“It’s one thing to assume that these conversations can wait until a health or financial emergency makes them necessary. However, avoiding money talks with your parents altogether can be a mistake.”
GOBankingRates recently released a survey that found that 73% of Americans haven’t had conversations with aging parents about their finances. However, 22% of the survey’s respondents said they never plan to have this talk with their parents, because they believe their finances are none of their business.
That’s a really big mistake.
Forbes’ recent article, “What You Don’t Know About Your Parents’ Finances Could Ruin Yours” says that if you don’t take the time to chat to your parents about their finances, your own finances could be affected. This is because there’s a good chance you’ll have to get involved with your parents’ financial lives, as they age. This can impact your own financial well-being, if you aren’t ready for that task.
As Americans are living longer, there’s an increased risk of health issues. About 80% of older adults have at least one chronic condition like heart disease, diabetes, dementia or Alzheimer’s disease. Alzheimer’s disease is becoming increasingly prevalent as people live longer. The number of Americans living with Alzheimer’s disease is expected to more than double to 14 million by 2050, according to the Alzheimer’s Association.
However, just 5% of adults ages 55 to 60 have long-term care insurance, and only 11% of adults 65 and older have it. Long-term care insurance helps cover the cost of care in an assisted-living facility, nursing home or even at home. Medicare doesn’t pay for this sort of care–which easily runs well over $8,000 a month.
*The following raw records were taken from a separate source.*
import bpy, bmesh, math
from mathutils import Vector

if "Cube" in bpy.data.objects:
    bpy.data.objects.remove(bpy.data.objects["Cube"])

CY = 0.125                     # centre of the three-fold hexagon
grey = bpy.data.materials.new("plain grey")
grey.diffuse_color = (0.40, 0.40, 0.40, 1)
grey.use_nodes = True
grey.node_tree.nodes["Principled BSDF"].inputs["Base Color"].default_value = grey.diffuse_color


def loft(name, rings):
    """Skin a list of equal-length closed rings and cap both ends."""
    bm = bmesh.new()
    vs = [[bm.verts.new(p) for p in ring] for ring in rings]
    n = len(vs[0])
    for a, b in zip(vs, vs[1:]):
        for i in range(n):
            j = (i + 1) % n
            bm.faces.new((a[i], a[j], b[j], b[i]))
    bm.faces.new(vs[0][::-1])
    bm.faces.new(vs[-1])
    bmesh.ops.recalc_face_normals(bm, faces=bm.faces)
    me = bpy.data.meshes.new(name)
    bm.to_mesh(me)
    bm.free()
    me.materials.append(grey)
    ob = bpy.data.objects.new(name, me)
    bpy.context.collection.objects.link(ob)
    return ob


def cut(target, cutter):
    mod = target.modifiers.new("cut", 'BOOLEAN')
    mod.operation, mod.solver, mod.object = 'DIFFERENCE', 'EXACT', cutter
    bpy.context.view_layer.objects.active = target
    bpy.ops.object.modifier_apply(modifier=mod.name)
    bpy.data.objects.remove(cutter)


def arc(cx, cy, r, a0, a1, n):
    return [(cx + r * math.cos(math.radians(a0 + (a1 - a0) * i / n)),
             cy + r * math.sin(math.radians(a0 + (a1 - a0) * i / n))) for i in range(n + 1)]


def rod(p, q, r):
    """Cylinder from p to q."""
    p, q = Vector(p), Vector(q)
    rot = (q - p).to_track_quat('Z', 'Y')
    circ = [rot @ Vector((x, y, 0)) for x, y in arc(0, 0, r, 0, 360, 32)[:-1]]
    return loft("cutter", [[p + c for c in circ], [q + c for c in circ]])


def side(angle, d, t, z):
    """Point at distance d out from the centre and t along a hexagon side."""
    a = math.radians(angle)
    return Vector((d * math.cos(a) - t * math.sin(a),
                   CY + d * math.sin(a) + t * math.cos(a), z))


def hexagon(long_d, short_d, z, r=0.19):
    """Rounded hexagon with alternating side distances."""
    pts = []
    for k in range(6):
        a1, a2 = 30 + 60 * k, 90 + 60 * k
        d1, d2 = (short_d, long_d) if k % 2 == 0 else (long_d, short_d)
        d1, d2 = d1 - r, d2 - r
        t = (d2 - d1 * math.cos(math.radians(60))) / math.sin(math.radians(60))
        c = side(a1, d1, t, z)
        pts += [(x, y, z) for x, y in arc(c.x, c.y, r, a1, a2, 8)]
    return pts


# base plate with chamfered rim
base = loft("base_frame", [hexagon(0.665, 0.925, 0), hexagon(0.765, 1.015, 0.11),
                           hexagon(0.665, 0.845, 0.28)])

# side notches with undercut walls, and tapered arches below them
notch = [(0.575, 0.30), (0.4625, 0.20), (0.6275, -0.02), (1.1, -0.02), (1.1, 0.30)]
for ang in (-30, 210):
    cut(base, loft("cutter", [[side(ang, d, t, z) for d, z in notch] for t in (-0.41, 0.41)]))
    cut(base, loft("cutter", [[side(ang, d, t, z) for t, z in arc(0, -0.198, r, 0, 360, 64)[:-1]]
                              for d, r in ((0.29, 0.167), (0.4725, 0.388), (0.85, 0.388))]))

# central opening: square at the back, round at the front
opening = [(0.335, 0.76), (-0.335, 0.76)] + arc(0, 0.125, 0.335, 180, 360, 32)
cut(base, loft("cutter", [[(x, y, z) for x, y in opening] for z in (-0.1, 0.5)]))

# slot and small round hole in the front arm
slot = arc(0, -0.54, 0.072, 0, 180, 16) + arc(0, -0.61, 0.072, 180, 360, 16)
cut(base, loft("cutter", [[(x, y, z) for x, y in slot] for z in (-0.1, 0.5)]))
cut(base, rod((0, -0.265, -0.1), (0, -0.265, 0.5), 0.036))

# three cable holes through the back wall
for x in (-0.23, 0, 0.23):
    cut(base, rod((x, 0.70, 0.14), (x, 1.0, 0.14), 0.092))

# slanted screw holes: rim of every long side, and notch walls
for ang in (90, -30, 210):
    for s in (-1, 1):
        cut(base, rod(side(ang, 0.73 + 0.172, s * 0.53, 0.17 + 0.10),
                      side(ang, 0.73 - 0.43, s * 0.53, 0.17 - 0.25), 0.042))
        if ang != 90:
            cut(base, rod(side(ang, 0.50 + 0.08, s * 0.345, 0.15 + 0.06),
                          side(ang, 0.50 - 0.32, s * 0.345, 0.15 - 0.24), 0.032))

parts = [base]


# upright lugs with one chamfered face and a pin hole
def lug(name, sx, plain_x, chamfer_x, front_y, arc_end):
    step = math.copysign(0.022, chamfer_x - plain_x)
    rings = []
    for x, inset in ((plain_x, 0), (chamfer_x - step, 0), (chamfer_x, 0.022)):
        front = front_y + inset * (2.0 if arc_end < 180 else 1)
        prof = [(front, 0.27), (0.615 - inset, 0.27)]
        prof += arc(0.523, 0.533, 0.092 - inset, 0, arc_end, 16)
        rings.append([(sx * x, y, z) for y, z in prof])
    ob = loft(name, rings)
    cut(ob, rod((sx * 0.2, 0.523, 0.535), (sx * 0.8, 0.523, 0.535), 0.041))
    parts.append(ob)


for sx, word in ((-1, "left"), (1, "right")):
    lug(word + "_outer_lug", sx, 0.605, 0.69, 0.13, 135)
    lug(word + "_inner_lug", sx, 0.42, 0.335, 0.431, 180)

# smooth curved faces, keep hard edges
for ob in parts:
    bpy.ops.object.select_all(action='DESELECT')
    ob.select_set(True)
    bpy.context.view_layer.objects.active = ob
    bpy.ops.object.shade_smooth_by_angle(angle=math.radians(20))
If you and your parents don’t talk about how to pay for any care they might need, you could become your parents’ long-term care plan. That could mean you pay these expenses or stop working to help care for a parent.
Those who haven’t had detailed discussions with their parents about their finances, can anticipate facing a larger burden than those who’ve been able to help their parents start managing their money better, by having discussions with them.
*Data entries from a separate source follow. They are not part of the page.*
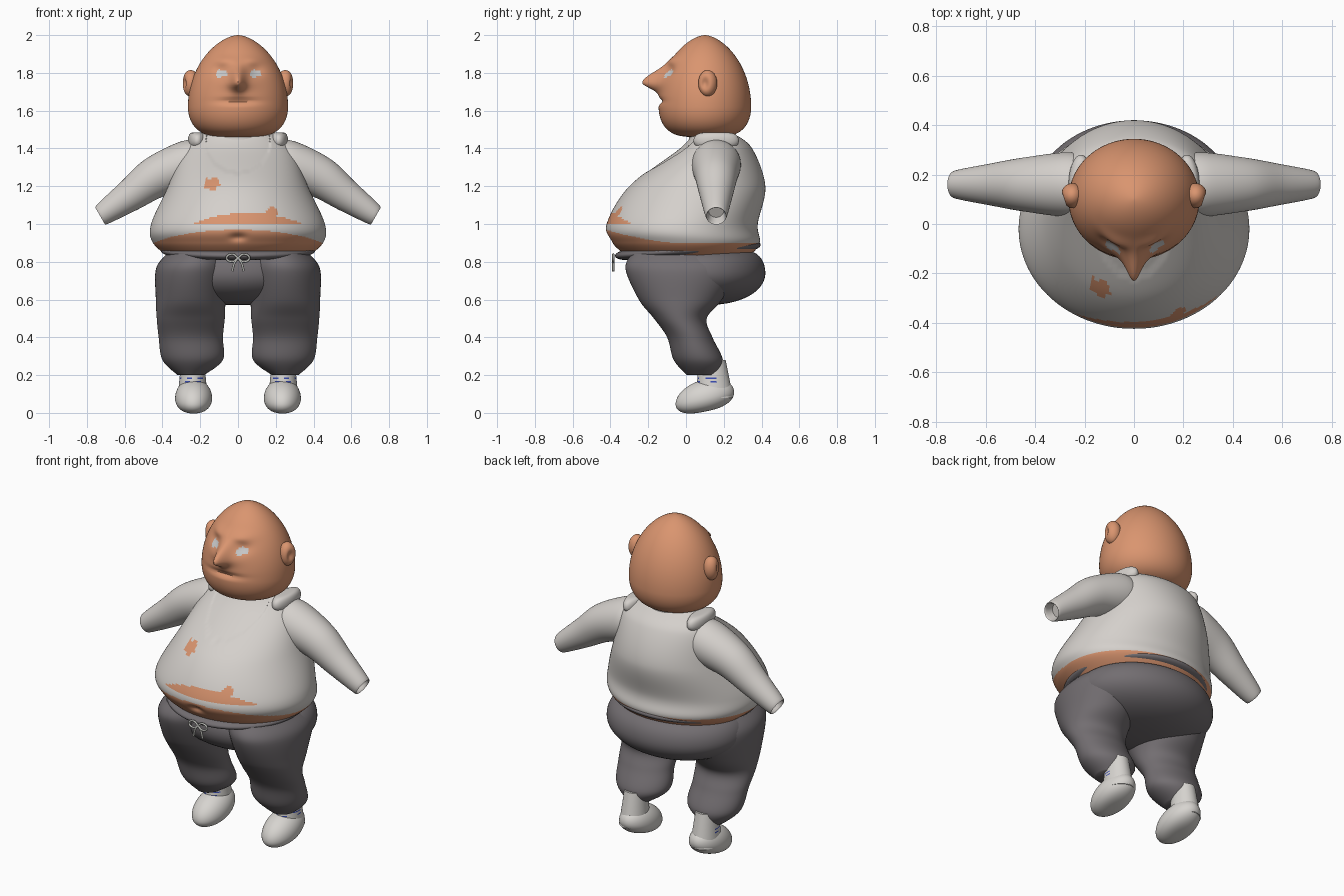
import bpy, bmesh
from math import sin, cos, pi, exp, radians
from mathutils import Matrix, Vector

if "Cube" in bpy.data.objects:
    bpy.data.objects.remove(bpy.data.objects["Cube"])


def material(name, *rgb):
    mat = bpy.data.materials.new(name)
    mat.use_nodes = True
    mat.diffuse_color = (*rgb, 1)
    shader = mat.node_tree.nodes["Principled BSDF"]
    shader.inputs["Base Color"].default_value = mat.diffuse_color
    shader.inputs["Roughness"].default_value = 0.8
    return mat


skin = material("skin", 0.7, 0.3, 0.16)
shirt = material("shirt_grey", 0.66, 0.63, 0.6)
trouser = material("trouser_grey", 0.17, 0.155, 0.165)
eye_grey = material("eye_grey", 0.6, 0.6, 0.6)
shoe_white = material("shoe_white", 0.68, 0.66, 0.63)
blue = material("sock_blue", 0.04, 0.07, 0.45)
cord = material("cord_grey", 0.5, 0.5, 0.47)


def smooth_rows(rows, steps):
    """Catmull-Rom resampling of a list of rings."""
    result = []
    last = len(rows) - 1
    for i in range(last):
        group = zip(rows[max(i - 1, 0)], rows[i], rows[i + 1], rows[min(i + 2, last)])
        group = list(group)
        for k in range(steps):
            t = k / steps
            result.append([
                q + t / 2 * (r - p + t * (2 * p - 5 * q + 4 * r - s + t * (3 * (q - r) + s - p)))
                for p, q, r, s in group])
    return result + [rows[-1]]


def loft(name, rows, materials, segments=64, steps=8, shape=None, paint=None,
         mirror=False, matrix=None):
    """Skin elliptical rings given as (z, centre x, centre y, radius x, radius y)."""
    bm = bmesh.new()
    rings = []
    for z, cx, cy, rx, ry in smooth_rows(rows, steps):
        ring = []
        for k in range(segments):
            angle = 2 * pi * k / segments
            point = Vector((cx + rx * sin(angle), cy - ry * cos(angle), z))
            if shape:
                shape(point)
            ring.append(bm.verts.new(point))
        rings.append(ring)
    for lower, upper in zip(rings, rings[1:]):
        for k in range(segments):
            j = (k + 1) % segments
            bm.faces.new((lower[k], lower[j], upper[j], upper[k]))
    bm.faces.new(rings[0])
    bm.faces.new(rings[-1])
    if matrix:
        bm.transform(matrix)
    bmesh.ops.recalc_face_normals(bm, faces=bm.faces[:])
    for face in bm.faces:
        face.smooth = True
        if paint:
            face.material_index = int(paint(face.calc_center_median()))
    mesh = bpy.data.meshes.new(name)
    bm.to_mesh(mesh)
    bm.free()
    for mat in materials:
        mesh.materials.append(mat)
    mesh.set_sharp_from_angle(angle=radians(50))
    part = bpy.data.objects.new(name, mesh)
    bpy.context.collection.objects.link(part)
    if mirror:
        part.modifiers.new("mirror", "MIRROR").use_mirror_merge = False


def ball(name, centre, rx, ry, down, up, materials, low=0.5, high=0.5, rings=32, **options):
    """Egg with its own height and bluntness below and above its widest ring."""
    x, y, z = centre
    rows = []
    for i in range(rings):
        angle = pi * ((i + 0.5) / rings - 0.5)
        height, power = (up, high) if angle > 0 else (down, low)
        r = cos(angle) ** (2 * power)
        rows.append((z + height * sin(angle), x, y, rx * r, ry * r))
    loft(name, rows, materials, steps=1, **options)


def bump(value, centre, width):
    return exp(-((value - centre) / width) ** 2)


def spot(c, x, z, width, height):
    """Squared distance from a spot's middle; below one is inside."""
    return ((c.x - x) / width) ** 2 + ((c.z - z) / height) ** 2


# Torso: shirt over a bare belly
def torso_shape(p):
    if p.y < 0.1:
        p.y += 0.02 * bump(p.x, 0, 0.04) * bump(p.z, 0.93, 0.02)
        if spot(p, 0, 1.43, 0.17, 0.16) < 1:
            p.y += 0.008


def torso_paint(c):
    forward = max(0, -c.y - 0.05)
    if c.z < 0.9 + 0.3 * forward ** 1.5:
        return True
    if c.y > -0.1:
        return False
    gap = 1 < c.z < 1.06 - 0.7 * (c.x - 0.05) ** 2
    hole = spot(c, -0.14, 1.21, 0.04, 0.035) < 1 + sin(130 * c.x + 90 * c.z) / 3
    return gap or hole or spot(c, 0.18, 1.06, 0.03, 0.03) < 1


torso_rows = [(0.82, 0.36, -0.3, 0.33), (0.9, 0.45, -0.39, 0.39), (1, 0.46, -0.42, 0.38),
              (1.2, 0.37, -0.3, 0.42), (1.4, 0.29, -0.04, 0.35), (1.48, 0.2, 0.03, 0.25)]
loft("torso", [(z, 0, (front + back) / 2, half, (back - front) / 2)
               for z, half, front, back in torso_rows],
     [shirt, skin], segments=200, steps=18, shape=torso_shape, paint=torso_paint)

# Neck and shoulder straps of the vest
loft("neck", [(1.4, 0, 0.14, 0.17, 0.13), (1.5, 0, 0.14, 0.15, 0.12)], [shirt])
ball("vest_straps", (0.215, 0.16, 1.44), 0.05, 0.12, 0.04, 0.045, [shirt],
     low=0.2, high=0.2, mirror=True)

# Sleeved arms with hollow cuffs, built along the arm and then swung out
sleeve = [(-0.1, 0, 0.09), (0, 0, 0.13), (0.2, -0.03, 0.11), (0.37, -0.015, 0.085),
          (0.55, 0, 0.055), (0.5, 0, 0.04)]
loft("arms", [(along, bend, 0.16, r, r) for along, bend, r in sleeve], [shirt], mirror=True,
     matrix=Matrix.Translation((0.25, 0, 1.32)) @ Matrix.Rotation(radians(120), 4, "Y"))


# Head with nose, brow, lips and eye sockets pushed out of the surface
def face_shape(p):
    weight = max(0, min(1, 1 - p.y / 0.08))
    side = abs(p.x)
    nose = bump(p.z, 1.75, 0.075 if p.z > 1.75 else 0.04)
    nose *= 0.075 * bump(side, 0, 0.035) + 0.03 * bump(side, 0, 0.08)
    brow = 0.014 * bump(side, 0.07, 0.06) * bump(p.z, 1.865, 0.025)
    socket = 0.016 * bump(side, 0.09, 0.045) * bump(p.z, 1.81, 0.03)
    mouth = 0.02 * bump(side, 0, 0.1) * bump(p.z, 1.65, 0.015)
    p.y += weight * (socket + mouth - nose - brow)


def eye_paint(c):
    middle = 0.09 if c.x > 0 else -0.09
    return c.y < 0 and spot(c, middle, 1.795, 0.03, 0.02) < 1 + sin(170 * c.x) / 4


ball("head", (0, 0.1, 1.62), 0.265, 0.245, 0.16, 0.38, [skin, eye_grey], low=0.25, high=0.6,
     rings=110, segments=180, shape=face_shape, paint=eye_paint)


# Ears with a sunken bowl
def ear_shape(p):
    if p.x > 0.25:
        p.x -= 0.02 * bump(p.y, 0.1, 0.02) * bump(p.z, 1.745, 0.03)


ball("ears", (0.25, 0.115, 1.745), 0.046, 0.05, 0.07, 0.07, [skin], shape=ear_shape, mirror=True)


# Trousers: waistband, seat and legs
def waist_tilt(p):
    p.z += 0.075 * p.y


ball("waistband", (0, 0.01, 0.86), 0.41, 0.385, 0.03, 0.03, [trouser], low=0.1, high=0.1,
     segments=96, shape=waist_tilt)
ball("trouser_seat", (0, 0.07, 0.74), 0.42, 0.35, 0.17, 0.13, [trouser], low=0.4, high=0.15,
     segments=96)
loft("trouser_legs", [(0.84, 0.22, -0.03, 0.16, 0.26), (0.76, 0.24, -0.02, 0.195, 0.3),
                      (0.6, 0.25, -0.03, 0.185, 0.22), (0.5, 0.25, -0.03, 0.18, 0.14),
                      (0.4, 0.25, 0.02, 0.17, 0.12), (0.28, 0.24, 0.065, 0.16, 0.13),
                      (0.2, 0.25, 0.085, 0.07, 0.08)], [trouser], mirror=True)


# Shoes pitched toe down, and socks with dashed blue rows
def shoe_pitch(p):
    p.z += 0.2 * (p.y - 0.1)


def sock_paint(c):
    row = sin(350 * c.z) > 0.7 and 0.13 < c.z < 0.19
    return row and c.y < 0.16 and sin(110 * c.x + 60 * c.z) > 0


ball("shoes", (0.235, 0.1, 0.077), 0.098, 0.155, 0.07, 0.1, [shoe_white], low=0.35,
     shape=shoe_pitch, mirror=True)
loft("socks", [(0.08, 0.24, 0.15, 0.08, 0.1), (0.28, 0.24, 0.14, 0.06, 0.07)],
     [shoe_white, blue], segments=96, steps=40, paint=sock_paint, mirror=True)

# Drawstring bow: a loop and a hanging end on each side
curve = bpy.data.curves.new("drawstring", "CURVE")
curve.dimensions = "3D"
curve.bevel_depth = 0.006
curve.bevel_resolution = 2
loop = [(0, 0.82), (0.03, 0.84), (0.06, 0.82), (0.03, 0.8), (0, 0.82)]
tail = [(0, 0.82), (0.02, 0.79), (0.03, 0.75)]
for side in (-1, 1):
    for path in (loop, tail):
        spline = curve.splines.new("BEZIER")
        spline.bezier_points.add(len(path) - 1)
        for knot, (x, z) in zip(spline.bezier_points, path):
            knot.co = (side * x, -0.385, z)
            knot.handle_left_type = knot.handle_right_type = "AUTO"
curve.materials.append(cord)
bpy.context.collection.objects.link(bpy.data.objects.new("drawstring", curve))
If you have siblings, it is important for all the children to be on the same page regarding the parents’ finances. This will help everyone involved be better prepared.
The most important reason to talk to your parents about their finances sooner rather than later, is to see if they have a will, power of attorney and living will or advance health care directive.
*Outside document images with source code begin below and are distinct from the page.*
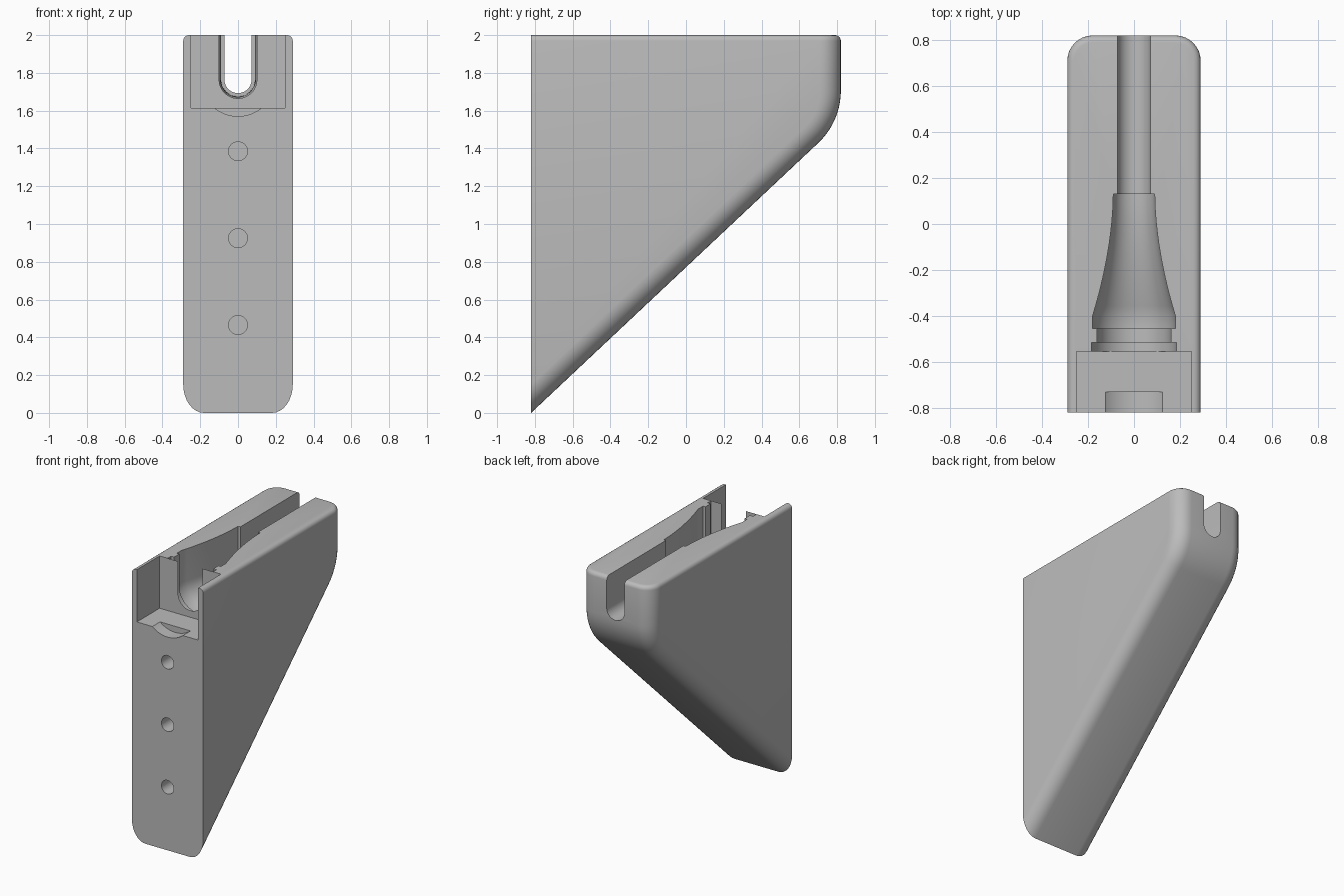
import bpy, bmesh, math
from mathutils import Matrix, Vector

cube = bpy.data.objects.get("Cube")
if cube:
    bpy.data.objects.remove(cube, do_unlink=True)

FRONT, BACK, TOP, HALF = -0.82, 0.82, 2.0, 0.29
AXIS_Z = 1.765          # centre height of the rounded channel

grey = bpy.data.materials.new("plain grey")
grey.use_nodes = True
colour = (0.5, 0.5, 0.5, 1)
grey.diffuse_color = colour
grey.node_tree.nodes["Principled BSDF"].inputs["Base Color"].default_value = colour


def make_object(name, bm):
    bmesh.ops.recalc_face_normals(bm, faces=bm.faces)
    mesh = bpy.data.meshes.new(name)
    bm.to_mesh(mesh)
    bm.free()
    mesh.materials.append(grey)
    obj = bpy.data.objects.new(name, mesh)
    bpy.context.collection.objects.link(obj)
    return obj


def trim(bm, point, normal):
    """Cut away everything on the normal side and cap the opening."""
    geom = bm.verts[:] + bm.edges[:] + bm.faces[:]
    cut = bmesh.ops.bisect_plane(bm, geom=geom, plane_co=point, plane_no=normal,
                                 clear_outer=True)["geom_cut"]
    bmesh.ops.contextual_create(bm, geom=[e for e in cut if isinstance(e, bmesh.types.BMEdge)])


def wedge():
    """Side profile extruded across x, with rounded slope, back and top edges."""
    slope = 0.94
    corner = Vector((BACK, slope * (BACK - FRONT)))
    along = Vector((-1, -slope)).normalized()
    tangent = 0.165
    a, b = corner + along * tangent, corner + Vector((0, tangent))
    radius = tangent * math.tan((math.pi - math.atan2(1, slope)) / 2)
    centre = Vector((b.x - radius, b.y))
    sweep = math.atan2(1, slope)
    arc = [centre + radius * Vector((math.cos(t), math.sin(t)))
           for t in (-sweep * (1 - i / 10) for i in range(11))]
    start = FRONT - 0.4
    profile = [Vector((start, slope * (start - FRONT)))] + arc
    profile += [Vector((BACK, TOP + 0.3)), Vector((start, TOP + 0.3))]
    bm = bmesh.new()
    face = bm.faces.new([bm.verts.new((-HALF, p.x, p.y)) for p in profile])
    moved = bmesh.ops.extrude_face_region(bm, geom=[face])["geom"]
    bmesh.ops.translate(bm, vec=(2 * HALF, 0, 0),
                        verts=[v for v in moved if isinstance(v, bmesh.types.BMVert)])
    bmesh.ops.recalc_face_normals(bm, faces=bm.faces)
    # Round both rims of the slope and back
    rims = []
    for e in bm.edges:
        p, q = e.verts[0].co, e.verts[1].co
        across = abs(p.x - q.x) > 0.01
        on_top = min(p.z, q.z) > TOP
        on_front = max(p.y, q.y) < FRONT
        if not (across or on_top or on_front):
            rims.append(e)
    bmesh.ops.bevel(bm, geom=rims, offset=0.11, segments=8, profile=0.5,
                    affect='EDGES', clamp_overlap=False)
    trim(bm, (0, FRONT, 0), (0, -1, 0))
    trim(bm, (0, 0, TOP), (0, 0, 1))
    # Small round along the top rim, except at the front
    bmesh.ops.recalc_face_normals(bm, faces=bm.faces)
    top_rim = [e for e in bm.edges
               if all(abs(v.co.z - TOP) < 1e-4 for v in e.verts)
               and not all(abs(v.co.y - FRONT) < 1e-4 for v in e.verts)]
    bmesh.ops.bevel(bm, geom=top_rim, offset=0.03, segments=4, profile=0.5,
                    affect='EDGES', clamp_overlap=False)
    return make_object("wedge_body", bm)


def channel():
    """Open-topped U channel lofted through stations of (y, radius)."""
    stations = [(FRONT - 0.1, 0.195), (-0.73, 0.195), (-0.73, 0.1), (-0.555, 0.1),
                (-0.555, 0.185), (-0.515, 0.185), (-0.515, 0.16), (-0.455, 0.16),
                (-0.455, 0.18)]
    for i in range(13):
        t = 1 - i / 12
        stations.append((0.13 - 0.53 * t, 0.09 + 0.09 * t ** 1.8))
    stations += [(0.13, 0.072), (BACK + 0.1, 0.072)]
    bm = bmesh.new()
    rings = []
    for y, r in stations:
        pts = [(-r, TOP + 0.2)]
        pts += [(-r * math.cos(math.pi * k / 24), AXIS_Z - r * math.sin(math.pi * k / 24))
                for k in range(25)]
        pts.append((r, TOP + 0.2))
        rings.append([bm.verts.new((x, y, z)) for x, z in pts])
    for near, far in zip(rings, rings[1:]):
        for k in range(len(near)):
            j = (k + 1) % len(near)
            bm.faces.new((near[k], near[j], far[j], far[k]))
    bm.faces.new(rings[0])
    bm.faces.new(rings[-1])
    return make_object("channel_cutter", bm)


def pocket():
    """Square recess at the top of the front."""
    bm = bmesh.new()
    low, high = Vector((-0.25, FRONT - 0.2, 1.615)), Vector((0.25, -0.555, TOP + 0.3))
    size = high - low
    bmesh.ops.create_cube(bm, size=1, matrix=Matrix.Translation((low + high) / 2)
                          @ Matrix.Diagonal((*size, 1)))
    return make_object("pocket_cutter", bm)


def screw_hole(z):
    bm = bmesh.new()
    turn = Matrix.Rotation(math.pi / 2, 4, 'X')
    bmesh.ops.create_cone(bm, cap_ends=True, segments=32, radius1=0.05, radius2=0.05,
                          depth=0.4, matrix=Matrix.Translation((0, FRONT, z)) @ turn)
    return make_object("screw_hole_cutter", bm)


body = wedge()
cutters = [pocket(), channel()] + [screw_hole(z) for z in (0.465, 0.925, 1.385)]
for cutter in cutters:
    cutter.hide_render = True
    mod = body.modifiers.new(cutter.name, 'BOOLEAN')
    mod.operation = 'DIFFERENCE'
    mod.solver = 'EXACT'
    mod.object = cutter

# Bake the cuts and drop the cutters
bpy.context.view_layer.update()
baked = bpy.data.meshes.new_from_object(body.evaluated_get(bpy.context.evaluated_depsgraph_get()))
body.modifiers.clear()
body.data = baked
for cutter in cutters:
    bpy.data.objects.remove(cutter, do_unlink=True)

bpy.ops.object.select_all(action='DESELECT')
body.select_set(True)
bpy.context.view_layer.objects.active = body
bpy.ops.object.shade_smooth_by_angle(angle=math.radians(30))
If they don’t, consult with an experienced estate planning attorney. The sooner you address these issues, the better.
Reference: Forbes (July 17, 2019) “What You Don’t Know About Your Parents’ Finances Could Ruin Yours”